Arrest and Detention Without a Warrant
Section 55(2) of the IRPA states that an officer may, without a warrant, arrest and detain a foreign national, other than a protected person:
- who the officer has reasonable grounds to believe is inadmissible and is a danger to the public;
- who the officer has reasonable grounds to believe is unlikely to appear for examination, an admissibility hearing, removal from Canada, or at a proceeding that could lead to the making of a removal order; or
- if the officer is not satisfied of the identity of the foreign national in the course of any procedure under this Act.
Temporary Resident Permit
In some cases, a BSO may grant someone who is inadmissible to Canada admission. Section 24(1) of the IRPA states that a foreign national who, in the opinion of an officer, is inadmissible or does not meet the requirements of this Act becomes a temporary resident if an officer is of the opinion that it is justified in the circumstances and issues a temporary resident permit (a “TRP“), which may be cancelled at any time.
Officers will typically consider whether someone’s need to enter Canada is compelling, if so what the validity period of the TRP is, a risk assessment and other factors. Examples of TRPs may be issued include where someone is travelling to Canada for the first time, and is unaware of their inadmissibility, is coming for business reasons that would benefit Canadians, urgent family situations like funerals and weddings, where travellers are admissible but truthful and co-operative or minor inadmissibilities.
Regulation 63(d) states that the longest that a TRP can be issued for is three years.
All BSOs can issue TRPs to people who are inadmissible for criminality, non-compliance or to people who are inadmissible to Canada because of their family members’ inadmissibilites.
Only superintendents can issue TRPs to those who are inadmissible for serious criminality, medical inadmissibility, financial reasons or misrepresentation.
The CBSA does not have the authority to cancel previously issued TRPs.
An inadmissibility report, also known as an A44 report, is a document which formerly states that a person is inadmissible to Canada. A44 reports are completed in order to inform a person of the allegation made against them, bring the allegation before a decision-maker, record a decision and record the disposition of the report.
When an officer prepares an inadmissibility report, that report must be referred to a Minister’s Delegate for review. When reviewing the report, the Minister’s Delegate can utilize any of the options above, as well as issue a removal order or refer the person to an admissibility hearing.
Regulation 228 of the IRPR stipulates the circumstances in which a Minister’s Delegate can issue a removal order directly rather than referring the matter to the Immigration Division. Some of the more common situations om which a CBSA officer a a POE would issue a removal order include where:
- a foreign national is inadmissible on grounds of serious or general criminality for convictions inside of Canada, in which case a deportation order can be issued, and the person banned from Canada for life;

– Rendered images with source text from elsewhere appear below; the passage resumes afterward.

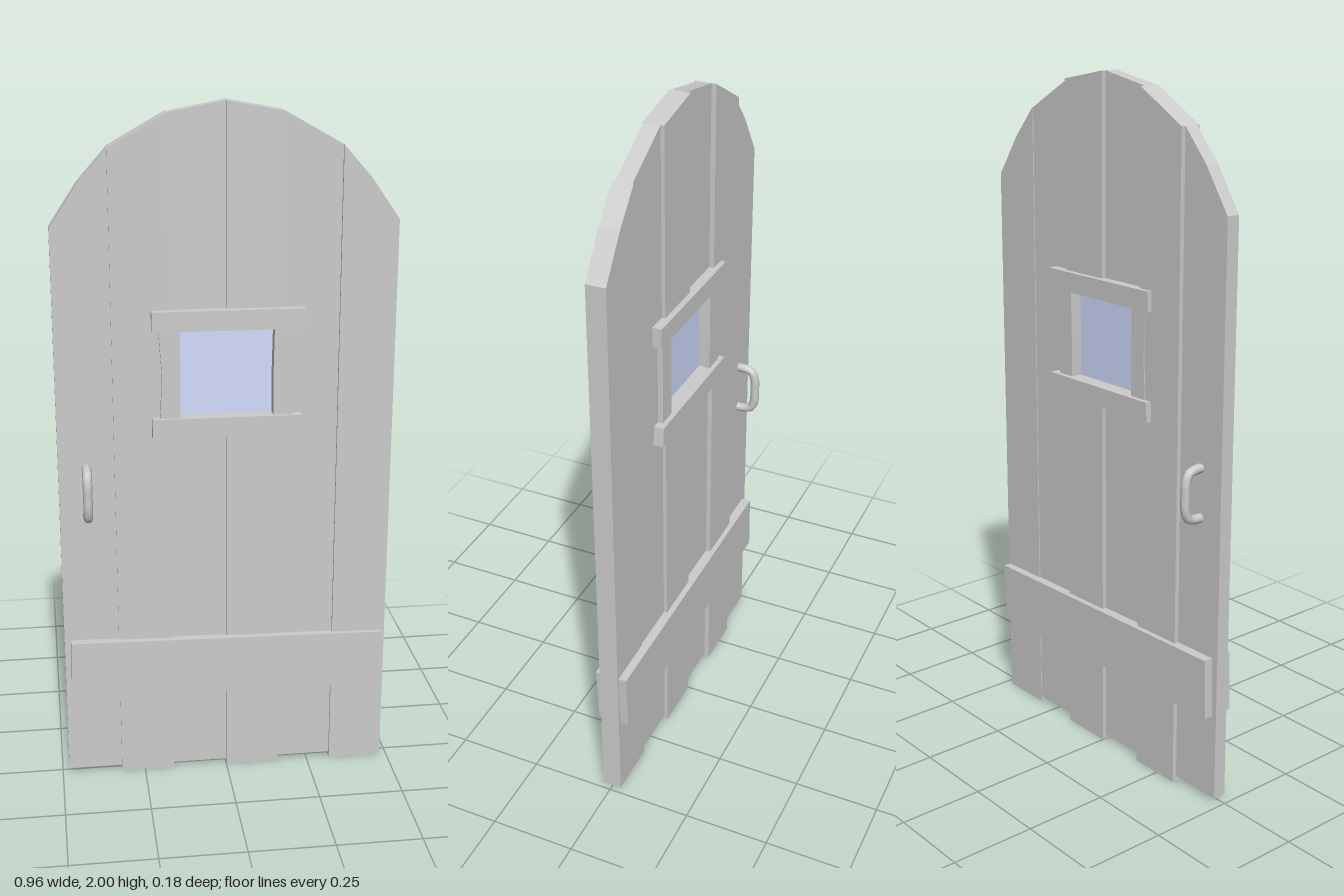
import * as THREE from 'three';

const grey = new THREE.MeshStandardMaterial({ color: 0xcccccc });
const blue = new THREE.MeshStandardMaterial({ color: 0xd2dcff });

// Flat board: outline in x/y, extruded from z0 to z1
function board(name, points, z0, z1, material = grey) {
  const shape = new THREE.Shape(points.map(([x, y]) => new THREE.Vector2(x, y)));
  const geometry = new THREE.ExtrudeGeometry(shape, { depth: z1 - z0, bevelEnabled: false });
  geometry.translate(0, 0, z0);
  const mesh = new THREE.Mesh(geometry, material);
  mesh.name = name;
  return mesh;
}

export function createModel() {
  const door = new THREE.Group();
  door.name = 'door';

  // Arched top line, shared by all planks
  const arch = [[-0.48, 1.67], [-0.4, 1.79], [-0.32, 1.88], [-0.16, 1.97], [0, 2],
    [0.16, 1.97], [0.32, 1.88], [0.4, 1.79], [0.48, 1.675]];
  const windowBottom = 1.1, windowTop = 1.41;

  // Planks with uneven thickness and length: [bottom, back z, front z]
  const planks = [[0.015, -0.022, 0.018], [0, -0.035, 0.026], [0.013, -0.021, 0.02],
    [0, -0.033, 0.026], [0.015, -0.023, 0.023], [0, -0.026, 0.031]];
  planks.forEach(([bottom, z0, z1], i) => {
    const x0 = -0.48 + i * 0.16, x1 = x0 + 0.16;
    const top = arch.filter(([x]) => x > x0 - 0.001 && x < x1 + 0.001).reverse();
    if (i === 2 || i === 3) {
      // The two middle planks are cut for the window
      door.add(board('lowerPlank' + i, [[x0, bottom], [x1, bottom], [x1, windowBottom], [x0, windowBottom]], z0, z1));
      door.add(board('upperPlank' + i, [[x0, windowTop], [x1, windowTop], ...top], z0, z1));
    } else {
      door.add(board('plank' + i, [[x0, bottom], [x1, bottom], ...top], z0, z1));
    }
  });

  // Lower cross brace, slightly tilted
  door.add(board('crossBrace', [[-0.465, 0.27], [0.467, 0.253], [0.475, 0.428], [-0.46, 0.445]], -0.05, 0.045));

  // Window frame: rails and slightly warped posts
  door.add(board('topRail', [[-0.21, 1.38], [0.22, 1.378], [0.22, 1.436], [-0.21, 1.437]], -0.05, 0.048));
  door.add(board('bottomRail', [[-0.212, 1.07], [0.22, 1.07], [0.214, 1.127], [-0.21, 1.128]], -0.052, 0.048));
  door.add(board('rightPost', [[-0.19, 1.1], [-0.132, 1.1], [-0.13, 1.25], [-0.132, 1.4],
    [-0.192, 1.4], [-0.182, 1.25]], -0.038, 0.038));
  door.add(board('leftPost', [[0.133, 1.1], [0.19, 1.1], [0.188, 1.25], [0.19, 1.4],
    [0.135, 1.4], [0.132, 1.25]], -0.038, 0.038));

  // Glass pane
  door.add(board('windowPane', [[-0.14, 1.11], [0.14, 1.11], [0.14, 1.4], [-0.14, 1.4]], -0.004, 0.004, blue));

  // Pull handles on both faces
  for (const side of [1, -1]) {
    const path = [[0, 0.983], [0.045, 0.983], [0.066, 0.976], [0.076, 0.95], [0.077, 0.915],
      [0.076, 0.875], [0.066, 0.85], [0.045, 0.842], [0, 0.842]]
      .map(([z, y]) => new THREE.Vector3(-0.4, y, z * side));
    const curve = new THREE.CatmullRomCurve3(path);
    const handle = new THREE.Mesh(new THREE.TubeGeometry(curve, 32, 0.0135, 10), grey);
    handle.name = side > 0 ? 'frontHandle' : 'backHandle';
    door.add(handle);
  }
  return door;
}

- a foreign national has failed to appear for further examination, in which case an Exclusion Order can be issued, and the foreign national banned from Canada for one year;
- a foreign national who has been deported fails to obtain authorization to return to Canada but appears at a port of entry, in which case a deportation order can be issued, and the person banned from Canada for life;
- a foreign national fails to establish that they hold the visa or other document (a permit) required,
in which case an Exclusion Order can be issued, and the foreign national banned from Canada for one year; or
- a permanent resident has failed to comply with their residency obligation, in which case a Departure Order can be issued, and the permanent resident has thirty days to appeal or leave Canada.